[Stored records]
----

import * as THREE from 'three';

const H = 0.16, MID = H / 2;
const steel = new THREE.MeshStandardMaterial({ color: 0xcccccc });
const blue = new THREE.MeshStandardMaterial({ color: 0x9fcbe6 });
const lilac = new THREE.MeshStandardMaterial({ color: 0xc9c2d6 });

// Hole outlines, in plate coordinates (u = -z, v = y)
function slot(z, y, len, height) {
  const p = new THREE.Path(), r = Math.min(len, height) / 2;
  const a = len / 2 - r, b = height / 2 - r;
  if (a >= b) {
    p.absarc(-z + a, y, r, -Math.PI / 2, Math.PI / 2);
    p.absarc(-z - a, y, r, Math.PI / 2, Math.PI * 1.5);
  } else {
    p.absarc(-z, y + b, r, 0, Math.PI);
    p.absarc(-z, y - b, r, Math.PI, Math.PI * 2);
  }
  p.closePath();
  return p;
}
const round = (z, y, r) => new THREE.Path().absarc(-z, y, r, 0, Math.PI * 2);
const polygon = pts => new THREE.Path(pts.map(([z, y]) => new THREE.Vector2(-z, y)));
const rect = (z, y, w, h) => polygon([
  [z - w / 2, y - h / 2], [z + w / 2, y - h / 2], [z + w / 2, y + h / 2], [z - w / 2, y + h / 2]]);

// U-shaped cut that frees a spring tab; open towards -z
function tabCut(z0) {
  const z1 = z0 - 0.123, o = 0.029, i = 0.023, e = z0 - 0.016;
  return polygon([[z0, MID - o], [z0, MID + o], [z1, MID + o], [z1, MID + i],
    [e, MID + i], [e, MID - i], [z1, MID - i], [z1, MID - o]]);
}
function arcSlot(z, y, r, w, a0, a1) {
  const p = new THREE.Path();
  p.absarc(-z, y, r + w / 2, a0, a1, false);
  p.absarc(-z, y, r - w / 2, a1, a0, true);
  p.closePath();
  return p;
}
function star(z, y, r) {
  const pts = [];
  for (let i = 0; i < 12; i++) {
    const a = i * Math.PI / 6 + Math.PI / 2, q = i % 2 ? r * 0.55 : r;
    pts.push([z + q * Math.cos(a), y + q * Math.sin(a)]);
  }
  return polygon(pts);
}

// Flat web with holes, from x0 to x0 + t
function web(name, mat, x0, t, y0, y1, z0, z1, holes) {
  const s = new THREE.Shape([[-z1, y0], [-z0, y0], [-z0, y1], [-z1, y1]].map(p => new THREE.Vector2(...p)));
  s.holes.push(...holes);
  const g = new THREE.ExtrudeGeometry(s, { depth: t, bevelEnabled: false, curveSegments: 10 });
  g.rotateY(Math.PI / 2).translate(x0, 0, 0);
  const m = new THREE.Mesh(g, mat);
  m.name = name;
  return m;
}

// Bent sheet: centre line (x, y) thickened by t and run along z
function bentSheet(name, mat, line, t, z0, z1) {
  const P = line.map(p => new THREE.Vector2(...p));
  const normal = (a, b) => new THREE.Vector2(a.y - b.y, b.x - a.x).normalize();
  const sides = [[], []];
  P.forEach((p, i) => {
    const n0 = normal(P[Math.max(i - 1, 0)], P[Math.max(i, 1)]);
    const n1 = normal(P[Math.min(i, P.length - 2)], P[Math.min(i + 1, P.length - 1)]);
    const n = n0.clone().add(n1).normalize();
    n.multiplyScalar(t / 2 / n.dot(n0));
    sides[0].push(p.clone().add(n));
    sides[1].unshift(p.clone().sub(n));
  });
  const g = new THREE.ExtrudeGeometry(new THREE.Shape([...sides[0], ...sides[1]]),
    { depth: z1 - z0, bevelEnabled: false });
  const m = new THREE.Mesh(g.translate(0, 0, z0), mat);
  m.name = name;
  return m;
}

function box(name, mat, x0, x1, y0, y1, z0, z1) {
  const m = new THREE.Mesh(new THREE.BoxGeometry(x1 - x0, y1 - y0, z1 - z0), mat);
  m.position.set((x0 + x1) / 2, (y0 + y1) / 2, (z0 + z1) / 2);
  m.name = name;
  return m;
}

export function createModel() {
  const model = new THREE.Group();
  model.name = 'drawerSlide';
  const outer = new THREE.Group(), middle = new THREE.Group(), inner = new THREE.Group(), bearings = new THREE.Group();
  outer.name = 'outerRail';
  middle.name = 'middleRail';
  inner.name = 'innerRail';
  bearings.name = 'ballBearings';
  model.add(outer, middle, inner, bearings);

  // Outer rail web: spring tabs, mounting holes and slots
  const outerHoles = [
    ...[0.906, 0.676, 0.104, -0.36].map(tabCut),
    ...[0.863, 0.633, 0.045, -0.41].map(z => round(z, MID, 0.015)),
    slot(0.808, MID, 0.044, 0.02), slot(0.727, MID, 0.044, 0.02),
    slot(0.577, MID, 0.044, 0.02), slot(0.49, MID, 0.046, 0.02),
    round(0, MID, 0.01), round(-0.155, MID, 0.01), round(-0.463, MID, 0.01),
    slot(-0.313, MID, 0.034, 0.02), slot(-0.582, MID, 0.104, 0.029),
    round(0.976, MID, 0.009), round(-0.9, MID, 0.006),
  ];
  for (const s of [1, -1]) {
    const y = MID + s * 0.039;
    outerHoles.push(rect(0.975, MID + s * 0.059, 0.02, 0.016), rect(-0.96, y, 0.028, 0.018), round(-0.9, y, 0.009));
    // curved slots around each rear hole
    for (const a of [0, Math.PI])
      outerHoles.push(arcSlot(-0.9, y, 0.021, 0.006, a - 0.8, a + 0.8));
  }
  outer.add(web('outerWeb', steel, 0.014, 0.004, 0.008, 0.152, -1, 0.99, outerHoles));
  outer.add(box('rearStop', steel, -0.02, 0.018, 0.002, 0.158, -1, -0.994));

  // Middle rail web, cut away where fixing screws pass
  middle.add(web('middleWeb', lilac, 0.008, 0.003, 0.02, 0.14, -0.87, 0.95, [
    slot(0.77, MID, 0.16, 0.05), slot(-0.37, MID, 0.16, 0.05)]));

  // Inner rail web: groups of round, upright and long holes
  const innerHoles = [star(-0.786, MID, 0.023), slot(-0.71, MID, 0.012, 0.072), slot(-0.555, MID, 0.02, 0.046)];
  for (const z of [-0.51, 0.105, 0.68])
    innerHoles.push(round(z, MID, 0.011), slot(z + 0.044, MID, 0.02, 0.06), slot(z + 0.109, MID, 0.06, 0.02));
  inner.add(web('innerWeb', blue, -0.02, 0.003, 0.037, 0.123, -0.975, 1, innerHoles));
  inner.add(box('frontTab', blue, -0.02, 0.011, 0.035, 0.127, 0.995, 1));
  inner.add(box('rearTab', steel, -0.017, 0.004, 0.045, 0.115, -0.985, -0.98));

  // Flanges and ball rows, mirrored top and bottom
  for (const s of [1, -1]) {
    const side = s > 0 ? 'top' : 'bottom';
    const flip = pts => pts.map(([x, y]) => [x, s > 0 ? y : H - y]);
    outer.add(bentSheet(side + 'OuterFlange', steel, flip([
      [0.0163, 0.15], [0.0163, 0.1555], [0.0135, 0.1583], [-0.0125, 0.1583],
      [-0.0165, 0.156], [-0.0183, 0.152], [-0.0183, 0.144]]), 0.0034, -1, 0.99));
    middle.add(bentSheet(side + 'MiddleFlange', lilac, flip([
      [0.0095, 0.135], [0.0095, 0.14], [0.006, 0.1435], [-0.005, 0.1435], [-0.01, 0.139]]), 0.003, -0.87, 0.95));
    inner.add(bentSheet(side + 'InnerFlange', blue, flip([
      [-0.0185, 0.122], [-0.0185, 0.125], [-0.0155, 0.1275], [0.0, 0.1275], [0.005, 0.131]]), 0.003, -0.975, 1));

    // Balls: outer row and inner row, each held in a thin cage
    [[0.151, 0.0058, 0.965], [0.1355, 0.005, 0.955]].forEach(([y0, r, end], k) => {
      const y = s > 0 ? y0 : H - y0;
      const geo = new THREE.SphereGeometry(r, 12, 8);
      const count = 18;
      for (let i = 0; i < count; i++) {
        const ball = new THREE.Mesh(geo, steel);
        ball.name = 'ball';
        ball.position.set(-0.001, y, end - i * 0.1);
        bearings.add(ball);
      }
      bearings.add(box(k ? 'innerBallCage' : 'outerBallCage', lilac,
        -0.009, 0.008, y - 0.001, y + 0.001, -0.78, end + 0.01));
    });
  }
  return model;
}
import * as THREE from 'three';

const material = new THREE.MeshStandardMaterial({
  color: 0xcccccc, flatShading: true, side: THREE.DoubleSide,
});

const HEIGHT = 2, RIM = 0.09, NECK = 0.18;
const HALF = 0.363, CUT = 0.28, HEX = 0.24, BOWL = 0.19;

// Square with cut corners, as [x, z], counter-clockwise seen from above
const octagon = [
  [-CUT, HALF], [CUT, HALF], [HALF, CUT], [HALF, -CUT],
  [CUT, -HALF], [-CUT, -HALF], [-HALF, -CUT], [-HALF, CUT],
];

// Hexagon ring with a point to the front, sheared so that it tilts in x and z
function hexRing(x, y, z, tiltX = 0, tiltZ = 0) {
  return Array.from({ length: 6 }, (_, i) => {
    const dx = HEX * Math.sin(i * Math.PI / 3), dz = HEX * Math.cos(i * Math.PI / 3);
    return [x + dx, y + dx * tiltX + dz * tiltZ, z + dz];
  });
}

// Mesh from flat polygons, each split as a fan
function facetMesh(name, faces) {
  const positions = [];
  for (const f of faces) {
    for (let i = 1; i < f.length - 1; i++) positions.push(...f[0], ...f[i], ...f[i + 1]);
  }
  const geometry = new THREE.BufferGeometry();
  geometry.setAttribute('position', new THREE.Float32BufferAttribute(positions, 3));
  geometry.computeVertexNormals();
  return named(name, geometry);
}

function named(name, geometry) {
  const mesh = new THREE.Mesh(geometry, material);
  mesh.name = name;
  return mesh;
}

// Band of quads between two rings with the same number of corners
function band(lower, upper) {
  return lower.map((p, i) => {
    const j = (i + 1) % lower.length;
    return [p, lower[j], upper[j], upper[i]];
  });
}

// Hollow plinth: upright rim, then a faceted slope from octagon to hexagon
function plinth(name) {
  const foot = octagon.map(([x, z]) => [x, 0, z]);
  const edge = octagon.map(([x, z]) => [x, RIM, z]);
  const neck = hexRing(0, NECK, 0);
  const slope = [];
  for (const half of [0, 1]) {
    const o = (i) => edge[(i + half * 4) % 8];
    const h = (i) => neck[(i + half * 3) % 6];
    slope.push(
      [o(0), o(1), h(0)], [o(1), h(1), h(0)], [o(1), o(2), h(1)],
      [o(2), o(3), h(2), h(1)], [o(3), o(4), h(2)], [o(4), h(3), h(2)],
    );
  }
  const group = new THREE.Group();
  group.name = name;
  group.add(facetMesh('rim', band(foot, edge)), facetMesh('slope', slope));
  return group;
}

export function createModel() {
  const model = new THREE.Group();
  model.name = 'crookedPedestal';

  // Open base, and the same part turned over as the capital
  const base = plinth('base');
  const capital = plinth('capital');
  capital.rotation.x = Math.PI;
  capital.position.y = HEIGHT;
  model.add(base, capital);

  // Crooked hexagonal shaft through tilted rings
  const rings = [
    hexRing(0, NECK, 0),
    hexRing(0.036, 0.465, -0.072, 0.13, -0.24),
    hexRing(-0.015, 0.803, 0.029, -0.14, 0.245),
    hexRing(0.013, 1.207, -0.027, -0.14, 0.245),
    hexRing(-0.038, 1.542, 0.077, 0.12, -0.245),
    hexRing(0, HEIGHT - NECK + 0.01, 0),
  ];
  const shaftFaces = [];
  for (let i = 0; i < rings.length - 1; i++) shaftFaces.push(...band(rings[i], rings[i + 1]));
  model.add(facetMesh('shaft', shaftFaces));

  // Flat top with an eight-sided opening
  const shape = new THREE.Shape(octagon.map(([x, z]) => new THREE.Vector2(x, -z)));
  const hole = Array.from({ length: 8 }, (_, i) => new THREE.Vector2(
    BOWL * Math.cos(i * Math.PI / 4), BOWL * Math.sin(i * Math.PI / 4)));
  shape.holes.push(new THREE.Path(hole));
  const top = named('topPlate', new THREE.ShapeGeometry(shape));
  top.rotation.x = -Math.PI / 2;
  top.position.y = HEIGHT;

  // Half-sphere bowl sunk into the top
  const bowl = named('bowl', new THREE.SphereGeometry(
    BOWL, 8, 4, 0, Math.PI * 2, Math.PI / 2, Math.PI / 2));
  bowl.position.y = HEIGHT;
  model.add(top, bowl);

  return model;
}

----

• Work order:
Set down exactly the lines of the data above, beginning with the line that has "edge)), facetMesh('slope', slope));" and ending with the line that has "const shaftFaces = [];", and no others.

• Answer to this exercise:
  group.add(facetMesh('rim', band(foot, edge)), facetMesh('slope', slope));
  return group;
}

export function createModel() {
  const model = new THREE.Group();
  model.name = 'crookedPedestal';

  // Open base, and the same part turned over as the capital
  const base = plinth('base');
  const capital = plinth('capital');
  capital.rotation.x = Math.PI;
  capital.position.y = HEIGHT;
  model.add(base, capital);

  // Crooked hexagonal shaft through tilted rings
  const rings = [
    hexRing(0, NECK, 0),
    hexRing(0.036, 0.465, -0.072, 0.13, -0.24),
    hexRing(-0.015, 0.803, 0.029, -0.14, 0.245),
    hexRing(0.013, 1.207, -0.027, -0.14, 0.245),
    hexRing(-0.038, 1.542, 0.077, 0.12, -0.245),
    hexRing(0, HEIGHT - NECK + 0.01, 0),
  ];
  const shaftFaces = [];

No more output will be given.